[Data to use]

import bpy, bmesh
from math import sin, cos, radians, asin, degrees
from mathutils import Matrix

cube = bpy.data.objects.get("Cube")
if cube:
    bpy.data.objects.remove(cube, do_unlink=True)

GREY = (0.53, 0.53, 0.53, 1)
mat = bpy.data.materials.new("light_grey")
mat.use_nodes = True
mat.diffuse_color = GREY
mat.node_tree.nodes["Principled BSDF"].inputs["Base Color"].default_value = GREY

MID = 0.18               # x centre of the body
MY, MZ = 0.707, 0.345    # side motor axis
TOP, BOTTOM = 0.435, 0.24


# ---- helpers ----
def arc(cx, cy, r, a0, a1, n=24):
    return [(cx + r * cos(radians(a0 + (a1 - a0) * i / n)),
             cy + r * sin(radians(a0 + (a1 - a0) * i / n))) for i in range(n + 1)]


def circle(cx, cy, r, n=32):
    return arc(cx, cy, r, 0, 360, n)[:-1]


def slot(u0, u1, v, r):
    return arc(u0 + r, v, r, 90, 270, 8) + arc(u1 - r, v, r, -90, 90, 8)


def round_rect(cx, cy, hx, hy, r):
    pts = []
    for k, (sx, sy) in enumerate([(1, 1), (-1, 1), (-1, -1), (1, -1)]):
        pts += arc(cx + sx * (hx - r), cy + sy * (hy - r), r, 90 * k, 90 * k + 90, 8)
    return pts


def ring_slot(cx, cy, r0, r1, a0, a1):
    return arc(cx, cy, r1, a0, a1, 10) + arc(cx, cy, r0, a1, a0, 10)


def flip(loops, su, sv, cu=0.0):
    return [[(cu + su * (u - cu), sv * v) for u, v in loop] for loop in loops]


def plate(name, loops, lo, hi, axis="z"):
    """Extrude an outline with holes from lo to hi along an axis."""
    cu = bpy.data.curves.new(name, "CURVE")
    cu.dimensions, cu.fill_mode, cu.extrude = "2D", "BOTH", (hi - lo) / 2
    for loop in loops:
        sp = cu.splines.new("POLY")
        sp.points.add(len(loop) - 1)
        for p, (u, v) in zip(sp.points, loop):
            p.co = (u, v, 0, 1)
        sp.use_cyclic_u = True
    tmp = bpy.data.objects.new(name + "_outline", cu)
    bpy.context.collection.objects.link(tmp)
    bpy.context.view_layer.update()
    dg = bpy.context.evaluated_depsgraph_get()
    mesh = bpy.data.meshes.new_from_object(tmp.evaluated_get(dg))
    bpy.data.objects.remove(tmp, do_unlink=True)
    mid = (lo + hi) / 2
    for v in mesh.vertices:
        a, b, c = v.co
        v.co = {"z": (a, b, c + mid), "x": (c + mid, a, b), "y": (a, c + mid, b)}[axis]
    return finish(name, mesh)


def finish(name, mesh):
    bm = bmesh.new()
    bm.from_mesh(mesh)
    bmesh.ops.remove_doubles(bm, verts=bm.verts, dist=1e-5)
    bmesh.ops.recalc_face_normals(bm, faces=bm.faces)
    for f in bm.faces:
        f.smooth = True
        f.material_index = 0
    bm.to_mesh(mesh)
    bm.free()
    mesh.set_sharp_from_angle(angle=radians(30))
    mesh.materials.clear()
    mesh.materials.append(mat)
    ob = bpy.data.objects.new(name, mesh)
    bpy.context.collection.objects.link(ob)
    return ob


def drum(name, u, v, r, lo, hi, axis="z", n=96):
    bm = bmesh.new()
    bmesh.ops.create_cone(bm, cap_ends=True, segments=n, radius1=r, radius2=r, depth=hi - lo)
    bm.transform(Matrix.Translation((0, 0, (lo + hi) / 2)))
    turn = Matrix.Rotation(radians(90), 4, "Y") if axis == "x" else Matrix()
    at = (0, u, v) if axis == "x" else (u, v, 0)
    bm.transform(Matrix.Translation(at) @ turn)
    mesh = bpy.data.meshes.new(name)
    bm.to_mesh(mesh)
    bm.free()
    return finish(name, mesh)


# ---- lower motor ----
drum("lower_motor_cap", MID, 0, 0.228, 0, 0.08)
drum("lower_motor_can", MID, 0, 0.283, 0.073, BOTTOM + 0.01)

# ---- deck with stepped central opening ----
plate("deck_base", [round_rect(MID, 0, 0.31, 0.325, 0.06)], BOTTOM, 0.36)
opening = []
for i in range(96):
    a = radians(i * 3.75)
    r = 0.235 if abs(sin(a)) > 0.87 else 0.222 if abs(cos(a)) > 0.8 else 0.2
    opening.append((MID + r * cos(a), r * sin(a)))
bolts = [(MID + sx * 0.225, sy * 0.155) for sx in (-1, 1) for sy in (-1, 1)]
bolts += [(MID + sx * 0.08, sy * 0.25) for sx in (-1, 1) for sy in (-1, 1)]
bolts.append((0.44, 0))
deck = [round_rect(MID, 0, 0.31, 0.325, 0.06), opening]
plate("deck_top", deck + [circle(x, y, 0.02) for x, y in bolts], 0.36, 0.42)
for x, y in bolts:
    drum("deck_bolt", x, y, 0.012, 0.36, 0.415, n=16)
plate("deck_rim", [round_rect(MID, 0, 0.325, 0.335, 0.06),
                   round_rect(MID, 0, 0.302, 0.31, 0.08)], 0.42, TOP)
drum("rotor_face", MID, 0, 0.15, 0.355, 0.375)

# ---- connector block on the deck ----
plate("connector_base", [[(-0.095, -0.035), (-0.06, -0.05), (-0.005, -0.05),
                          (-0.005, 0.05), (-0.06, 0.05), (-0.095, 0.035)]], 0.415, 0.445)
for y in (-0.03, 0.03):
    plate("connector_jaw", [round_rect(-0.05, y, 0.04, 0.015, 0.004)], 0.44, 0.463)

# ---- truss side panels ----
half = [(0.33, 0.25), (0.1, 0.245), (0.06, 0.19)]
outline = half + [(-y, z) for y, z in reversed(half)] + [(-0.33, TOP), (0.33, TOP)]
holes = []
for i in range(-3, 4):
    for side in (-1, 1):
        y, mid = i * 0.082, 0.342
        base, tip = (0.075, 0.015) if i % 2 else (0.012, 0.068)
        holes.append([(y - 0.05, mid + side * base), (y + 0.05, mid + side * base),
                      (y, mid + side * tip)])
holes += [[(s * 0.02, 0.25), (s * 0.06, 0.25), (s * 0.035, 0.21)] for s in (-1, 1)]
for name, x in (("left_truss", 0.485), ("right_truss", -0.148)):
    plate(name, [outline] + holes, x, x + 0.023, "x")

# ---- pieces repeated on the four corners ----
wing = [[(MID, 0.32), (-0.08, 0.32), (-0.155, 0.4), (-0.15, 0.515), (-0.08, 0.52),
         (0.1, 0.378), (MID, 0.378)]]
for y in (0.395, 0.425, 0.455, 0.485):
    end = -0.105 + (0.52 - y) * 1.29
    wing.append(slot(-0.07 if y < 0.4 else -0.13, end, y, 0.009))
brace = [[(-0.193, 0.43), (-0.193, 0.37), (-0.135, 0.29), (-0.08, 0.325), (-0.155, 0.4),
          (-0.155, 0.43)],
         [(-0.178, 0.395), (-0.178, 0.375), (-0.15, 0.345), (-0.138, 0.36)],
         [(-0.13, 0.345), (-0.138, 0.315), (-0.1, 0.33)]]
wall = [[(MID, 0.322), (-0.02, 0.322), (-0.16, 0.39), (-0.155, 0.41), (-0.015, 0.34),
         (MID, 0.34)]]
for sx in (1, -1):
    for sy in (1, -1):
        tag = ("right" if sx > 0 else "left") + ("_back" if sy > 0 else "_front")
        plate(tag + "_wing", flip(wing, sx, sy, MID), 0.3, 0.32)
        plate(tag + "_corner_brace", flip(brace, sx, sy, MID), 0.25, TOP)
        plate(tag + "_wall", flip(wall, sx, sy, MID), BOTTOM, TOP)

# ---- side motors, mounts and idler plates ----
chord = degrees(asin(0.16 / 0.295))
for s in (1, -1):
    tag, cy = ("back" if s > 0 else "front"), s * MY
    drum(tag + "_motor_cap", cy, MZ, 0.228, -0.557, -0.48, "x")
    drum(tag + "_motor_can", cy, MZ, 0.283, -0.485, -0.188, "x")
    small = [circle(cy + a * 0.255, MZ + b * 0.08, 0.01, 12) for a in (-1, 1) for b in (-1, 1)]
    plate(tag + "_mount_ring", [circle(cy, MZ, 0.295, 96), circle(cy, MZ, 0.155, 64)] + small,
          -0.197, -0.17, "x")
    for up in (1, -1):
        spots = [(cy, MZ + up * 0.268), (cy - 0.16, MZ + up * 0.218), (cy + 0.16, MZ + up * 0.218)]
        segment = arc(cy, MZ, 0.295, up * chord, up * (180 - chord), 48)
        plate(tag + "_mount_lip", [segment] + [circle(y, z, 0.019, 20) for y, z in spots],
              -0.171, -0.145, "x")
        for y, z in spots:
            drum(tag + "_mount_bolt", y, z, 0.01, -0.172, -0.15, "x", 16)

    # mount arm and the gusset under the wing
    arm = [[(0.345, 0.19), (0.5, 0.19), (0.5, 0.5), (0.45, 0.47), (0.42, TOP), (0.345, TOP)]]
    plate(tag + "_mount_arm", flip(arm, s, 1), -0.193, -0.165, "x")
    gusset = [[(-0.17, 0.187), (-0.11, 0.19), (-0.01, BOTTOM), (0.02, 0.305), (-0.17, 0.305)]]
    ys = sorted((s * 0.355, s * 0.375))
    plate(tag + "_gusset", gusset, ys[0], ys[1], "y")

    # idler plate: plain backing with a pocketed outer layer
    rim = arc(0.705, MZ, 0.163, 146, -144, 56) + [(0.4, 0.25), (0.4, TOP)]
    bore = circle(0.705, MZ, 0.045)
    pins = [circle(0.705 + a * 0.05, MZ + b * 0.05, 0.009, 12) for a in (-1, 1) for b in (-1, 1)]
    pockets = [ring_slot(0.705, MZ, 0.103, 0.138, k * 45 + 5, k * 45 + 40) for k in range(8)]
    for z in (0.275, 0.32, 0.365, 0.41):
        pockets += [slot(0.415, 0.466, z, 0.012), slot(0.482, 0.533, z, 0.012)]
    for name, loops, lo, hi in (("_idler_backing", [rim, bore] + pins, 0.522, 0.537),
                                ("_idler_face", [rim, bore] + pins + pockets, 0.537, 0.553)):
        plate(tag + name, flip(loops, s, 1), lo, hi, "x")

[/Data to use]

**Exercise brief**
Extract from the records above the lines from the one containing "from math import" to the one containing "return [(cx +", both lines included, exactly as they appear and with nothing else.

**Result of this exercise**
from math import sin, cos, radians, asin, degrees
from mathutils import Matrix

cube = bpy.data.objects.get("Cube")
if cube:
    bpy.data.objects.remove(cube, do_unlink=True)

GREY = (0.53, 0.53, 0.53, 1)
mat = bpy.data.materials.new("light_grey")
mat.use_nodes = True
mat.diffuse_color = GREY
mat.node_tree.nodes["Principled BSDF"].inputs["Base Color"].default_value = GREY

MID = 0.18               # x centre of the body
MY, MZ = 0.707, 0.345    # side motor axis
TOP, BOTTOM = 0.435, 0.24


# ---- helpers ----
def arc(cx, cy, r, a0, a1, n=24):
    return [(cx + r * cos(radians(a0 + (a1 - a0) * i / n)),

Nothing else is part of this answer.